**Records for processing**
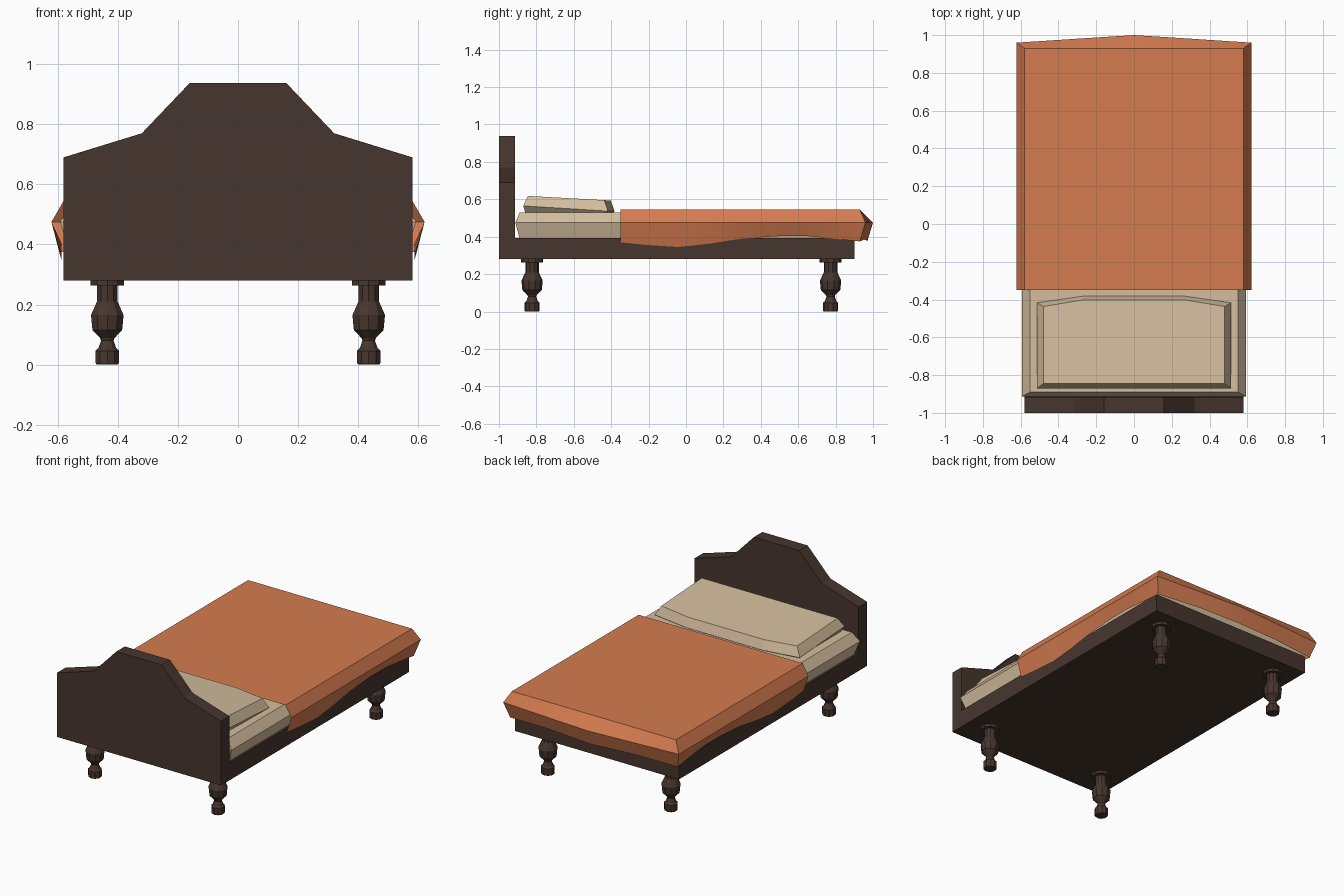
import bpy, bmesh, math

if "Cube" in bpy.data.objects:
    bpy.data.objects.remove(bpy.data.objects["Cube"])


def material(name, rgb):
    m = bpy.data.materials.new(name)
    m.diffuse_color = (*rgb, 1)
    m.use_nodes = True
    m.node_tree.nodes["Principled BSDF"].inputs["Base Color"].default_value = m.diffuse_color
    return m


WOOD = material("dark wood", (0.062, 0.036, 0.027))
LINEN = material("cream linen", (0.66, 0.51, 0.34))
ORANGE = material("orange blanket", (0.66, 0.20, 0.08))


def loft(name, rings, mat, cap_start=True, cap_end=True, closed=True, smooth=None):
    """Skin a stack of equal-length point rings."""
    bm = bmesh.new()
    rows = [[bm.verts.new(p) for p in r] for r in rings]
    n = len(rows[0])
    for a, b in zip(rows, rows[1:]):
        for i in range(n if closed else n - 1):
            j = (i + 1) % n
            bm.faces.new((a[i], a[j], b[j], b[i]))
    if cap_start:
        bm.faces.new(rows[0][::-1])
    if cap_end:
        bm.faces.new(rows[-1])
    bmesh.ops.recalc_face_normals(bm, faces=bm.faces)
    if not (cap_start and cap_end):          # open sheet: top must face up
        top = max(bm.faces, key=lambda f: f.calc_center_median().z)
        if top.normal.z < 0:
            bmesh.ops.reverse_faces(bm, faces=bm.faces)
    me = bpy.data.meshes.new(name)
    bm.to_mesh(me)
    bm.free()
    me.materials.append(mat)
    ob = bpy.data.objects.new(name, me)
    bpy.context.collection.objects.link(ob)
    if smooth:
        bpy.ops.object.select_all(action='DESELECT')
        ob.select_set(True)
        bpy.context.view_layer.objects.active = ob
        bpy.ops.object.shade_smooth_by_angle(angle=math.radians(smooth))
    return ob


def rect(x, y0, y1, z):
    return [(-x, y0, z), (x, y0, z), (x, y1, z), (-x, y1, z)]


# Headboard with stepped crest
half = [(0.58, 0.28), (0.58, 0.69), (0.32, 0.77), (0.16, 0.938)]
outline = half + [(-x, z) for x, z in reversed(half)]
loft("headboard", [[(x, y, z) for x, z in outline] for y in (-1.0, -0.915)], WOOD)

# Bed frame
loft("bed_frame", [rect(0.58, -0.915, 0.90, z) for z in (0.28, 0.392)], WOOD)

# Turned legs
profile = [(0.037, 0), (0.041, 0.006), (0.041, 0.046), (0.031, 0.055), (0.022, 0.08),
           (0.025, 0.088), (0.052, 0.115), (0.057, 0.165), (0.036, 0.21),
           (0.036, 0.263), (0.059, 0.263), (0.059, 0.281)]
for side, x in (("left", -0.435), ("right", 0.435)):
    for end, y in (("head", -0.823), ("foot", 0.773)):
        rings = [[(x + r * math.sin(k * math.tau / 10), y + r * math.cos(k * math.tau / 10), z)
                  for k in range(10)] for r, z in profile]
        loft(f"{end}_leg_{side}", rings, WOOD)

# Mattress bulging at mid height
loft("mattress", [rect(0.565, -0.89, 0.89, 0.39), rect(0.593, -0.912, 0.915, 0.475),
                  rect(0.55, -0.89, 0.89, 0.53)], LINEN)


# Pillow, tilted towards the foot, with a bowed front edge
def pillow_ring(x, y0, y1, z0, slope):
    pts = [(-x, y0), (x, y0), (x, y1), (0.27, y1 + 0.035), (-0.27, y1 + 0.035), (-x, y1)]
    return [(px, py, z0 + slope * (py - y0)) for px, py in pts]


loft("pillow", [pillow_ring(0.49, -0.858, -0.43, 0.525, 0),
                pillow_ring(0.513, -0.87, -0.417, 0.565, -0.062),
                pillow_ring(0.48, -0.845, -0.437, 0.618, -0.055)], LINEN)

# Blanket: top, widest line and wavy hem, sampled along one side then mirrored
top, mid, hem = [], [], []
for y, z in ((-0.35, 0.37), (-0.2, 0.355), (-0.04, 0.345), (0.12, 0.362), (0.3, 0.39),
             (0.5, 0.403), (0.65, 0.403), (0.8, 0.388)):
    top.append((0.58, y, 0.545))
    mid.append((0.621, y, 0.475))
    hem.append((0.587, y, z))
for x, xm, xh, ym, z in ((0.58, 0.621, 0.592, 0.96, 0.375), (0.3, 0.3, 0.3, 0.981, 0.385),
                         (0, 0, 0, 1.0, 0.378)):
    top.append((x, 0.93, 0.545))
    mid.append((xm, ym, 0.475))
    hem.append((xh, ym - 0.03, z))
rows = [r + [(-x, y, z) for x, y, z in reversed(r[:-1])] for r in (hem, mid, top)]
loft("blanket", rows, ORANGE, cap_start=False, closed=False, smooth=30)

**Work to complete**
Drop the images, then copy the data exactly.

**Answer**
import bpy, bmesh, math

if "Cube" in bpy.data.objects:
    bpy.data.objects.remove(bpy.data.objects["Cube"])


def material(name, rgb):
    m = bpy.data.materials.new(name)
    m.diffuse_color = (*rgb, 1)
    m.use_nodes = True
    m.node_tree.nodes["Principled BSDF"].inputs["Base Color"].default_value = m.diffuse_color
    return m


WOOD = material("dark wood", (0.062, 0.036, 0.027))
LINEN = material("cream linen", (0.66, 0.51, 0.34))
ORANGE = material("orange blanket", (0.66, 0.20, 0.08))


def loft(name, rings, mat, cap_start=True, cap_end=True, closed=True, smooth=None):
    """Skin a stack of equal-length point rings."""
    bm = bmesh.new()
    rows = [[bm.verts.new(p) for p in r] for r in rings]
    n = len(rows[0])
    for a, b in zip(rows, rows[1:]):
        for i in range(n if closed else n - 1):
            j = (i + 1) % n
            bm.faces.new((a[i], a[j], b[j], b[i]))
    if cap_start:
        bm.faces.new(rows[0][::-1])
    if cap_end:
        bm.faces.new(rows[-1])
    bmesh.ops.recalc_face_normals(bm, faces=bm.faces)
    if not (cap_start and cap_end):          # open sheet: top must face up
        top = max(bm.faces, key=lambda f: f.calc_center_median().z)
        if top.normal.z < 0:
            bmesh.ops.reverse_faces(bm, faces=bm.faces)
    me = bpy.data.meshes.new(name)
    bm.to_mesh(me)
    bm.free()
    me.materials.append(mat)
    ob = bpy.data.objects.new(name, me)
    bpy.context.collection.objects.link(ob)
    if smooth:
        bpy.ops.object.select_all(action='DESELECT')
        ob.select_set(True)
        bpy.context.view_layer.objects.active = ob
        bpy.ops.object.shade_smooth_by_angle(angle=math.radians(smooth))
    return ob


def rect(x, y0, y1, z):
    return [(-x, y0, z), (x, y0, z), (x, y1, z), (-x, y1, z)]


# Headboard with stepped crest
half = [(0.58, 0.28), (0.58, 0.69), (0.32, 0.77), (0.16, 0.938)]
outline = half + [(-x, z) for x, z in reversed(half)]
loft("headboard", [[(x, y, z) for x, z in outline] for y in (-1.0, -0.915)], WOOD)

# Bed frame
loft("bed_frame", [rect(0.58, -0.915, 0.90, z) for z in (0.28, 0.392)], WOOD)

# Turned legs
profile = [(0.037, 0), (0.041, 0.006), (0.041, 0.046), (0.031, 0.055), (0.022, 0.08),
           (0.025, 0.088), (0.052, 0.115), (0.057, 0.165), (0.036, 0.21),
           (0.036, 0.263), (0.059, 0.263), (0.059, 0.281)]
for side, x in (("left", -0.435), ("right", 0.435)):
    for end, y in (("head", -0.823), ("foot", 0.773)):
        rings = [[(x + r * math.sin(k * math.tau / 10), y + r * math.cos(k * math.tau / 10), z)
                  for k in range(10)] for r, z in profile]
        loft(f"{end}_leg_{side}", rings, WOOD)

# Mattress bulging at mid height
loft("mattress", [rect(0.565, -0.89, 0.89, 0.39), rect(0.593, -0.912, 0.915, 0.475),
                  rect(0.55, -0.89, 0.89, 0.53)], LINEN)


# Pillow, tilted towards the foot, with a bowed front edge
def pillow_ring(x, y0, y1, z0, slope):
    pts = [(-x, y0), (x, y0), (x, y1), (0.27, y1 + 0.035), (-0.27, y1 + 0.035), (-x, y1)]
    return [(px, py, z0 + slope * (py - y0)) for px, py in pts]


loft("pillow", [pillow_ring(0.49, -0.858, -0.43, 0.525, 0),
                pillow_ring(0.513, -0.87, -0.417, 0.565, -0.062),
                pillow_ring(0.48, -0.845, -0.437, 0.618, -0.055)], LINEN)

# Blanket: top, widest line and wavy hem, sampled along one side then mirrored
top, mid, hem = [], [], []
for y, z in ((-0.35, 0.37), (-0.2, 0.355), (-0.04, 0.345), (0.12, 0.362), (0.3, 0.39),
             (0.5, 0.403), (0.65, 0.403), (0.8, 0.388)):
    top.append((0.58, y, 0.545))
    mid.append((0.621, y, 0.475))
    hem.append((0.587, y, z))
for x, xm, xh, ym, z in ((0.58, 0.621, 0.592, 0.96, 0.375), (0.3, 0.3, 0.3, 0.981, 0.385),
                         (0, 0, 0, 1.0, 0.378)):
    top.append((x, 0.93, 0.545))
    mid.append((xm, ym, 0.475))
    hem.append((xh, ym - 0.03, z))
rows = [r + [(-x, y, z) for x, y, z in reversed(r[:-1])] for r in (hem, mid, top)]
loft("blanket", rows, ORANGE, cap_start=False, closed=False, smooth=30)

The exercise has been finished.